What you are asked to do: Reproduce exactly the lines from the start of the records through the line containing "grey.diffuse_color = (0.7, 0.7, 0.7, 1)", both included. Leave the pictures out.

Supplied material:

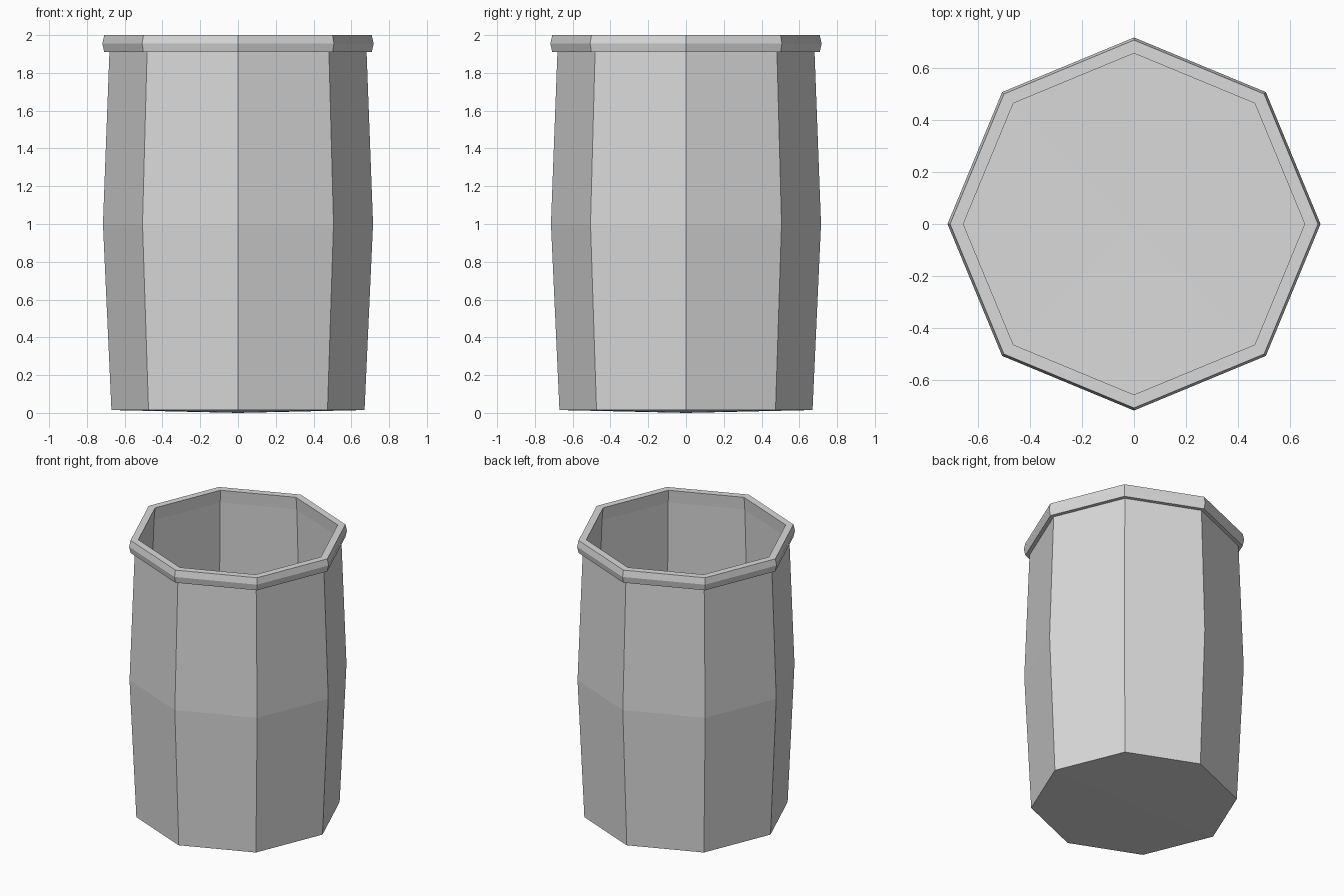
import bpy
import bmesh
from math import cos, sin, tau

SIDES = 8

cube = bpy.data.objects.get("Cube")
if cube:
    bpy.data.objects.remove(cube, do_unlink=True)

grey = bpy.data.materials.new("light_grey")
grey.use_nodes = True
grey.diffuse_color = (0.7, 0.7, 0.7, 1)
bsdf = next(n for n in grey.node_tree.nodes if n.type == 'BSDF_PRINCIPLED')
bsdf.inputs["Base Color"].default_value = grey.diffuse_color
bsdf.inputs["Roughness"].default_value = 0.8


def lathe(name, profile, closed=False):
    """Turn a (radius, z) profile into an eight-sided flat-faced part."""
    bm = bmesh.new()
    rings = []
    for r, z in profile:
        if r == 0:
            rings.append([bm.verts.new((0, 0, z))] * SIDES)
        else:
            rings.append([bm.verts.new((r * cos(tau * i / SIDES), r * sin(tau * i / SIDES), z))
                          for i in range(SIDES)])
    pairs = list(zip(rings, rings[1:]))
    if closed:
        pairs.append((rings[-1], rings[0]))
    for a, b in pairs:
        for i in range(SIDES):
            j = (i + 1) % SIDES
            # Drop repeated corners where the profile meets the axis
            bm.faces.new(list(dict.fromkeys((a[i], a[j], b[j], b[i]))))
    bmesh.ops.recalc_face_normals(bm, faces=bm.faces)
    mesh = bpy.data.meshes.new(name)
    bm.to_mesh(mesh)
    bm.free()
    mesh.materials.append(grey)
    obj = bpy.data.objects.new(name, mesh)
    bpy.context.collection.objects.link(obj)
    return obj


# Bulging hollow body: underside, outer wall, inner wall, floor
lathe("barrel_body", [(0, 0), (0.67, 0.015), (0.715, 1.0), (0.68, 1.93),
                      (0.665, 1.93), (0.70, 1.0), (0.66, 0.03), (0, 0.025)])

# Bevelled lip around the open top
lathe("barrel_rim", [(0.665, 1.91), (0.708, 1.91), (0.718, 1.955),
                     (0.708, 2.0), (0.657, 2.0)], closed=True)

Written solution:
import bpy
import bmesh
from math import cos, sin, tau

SIDES = 8

cube = bpy.data.objects.get("Cube")
if cube:
    bpy.data.objects.remove(cube, do_unlink=True)

grey = bpy.data.materials.new("light_grey")
grey.use_nodes = True
grey.diffuse_color = (0.7, 0.7, 0.7, 1)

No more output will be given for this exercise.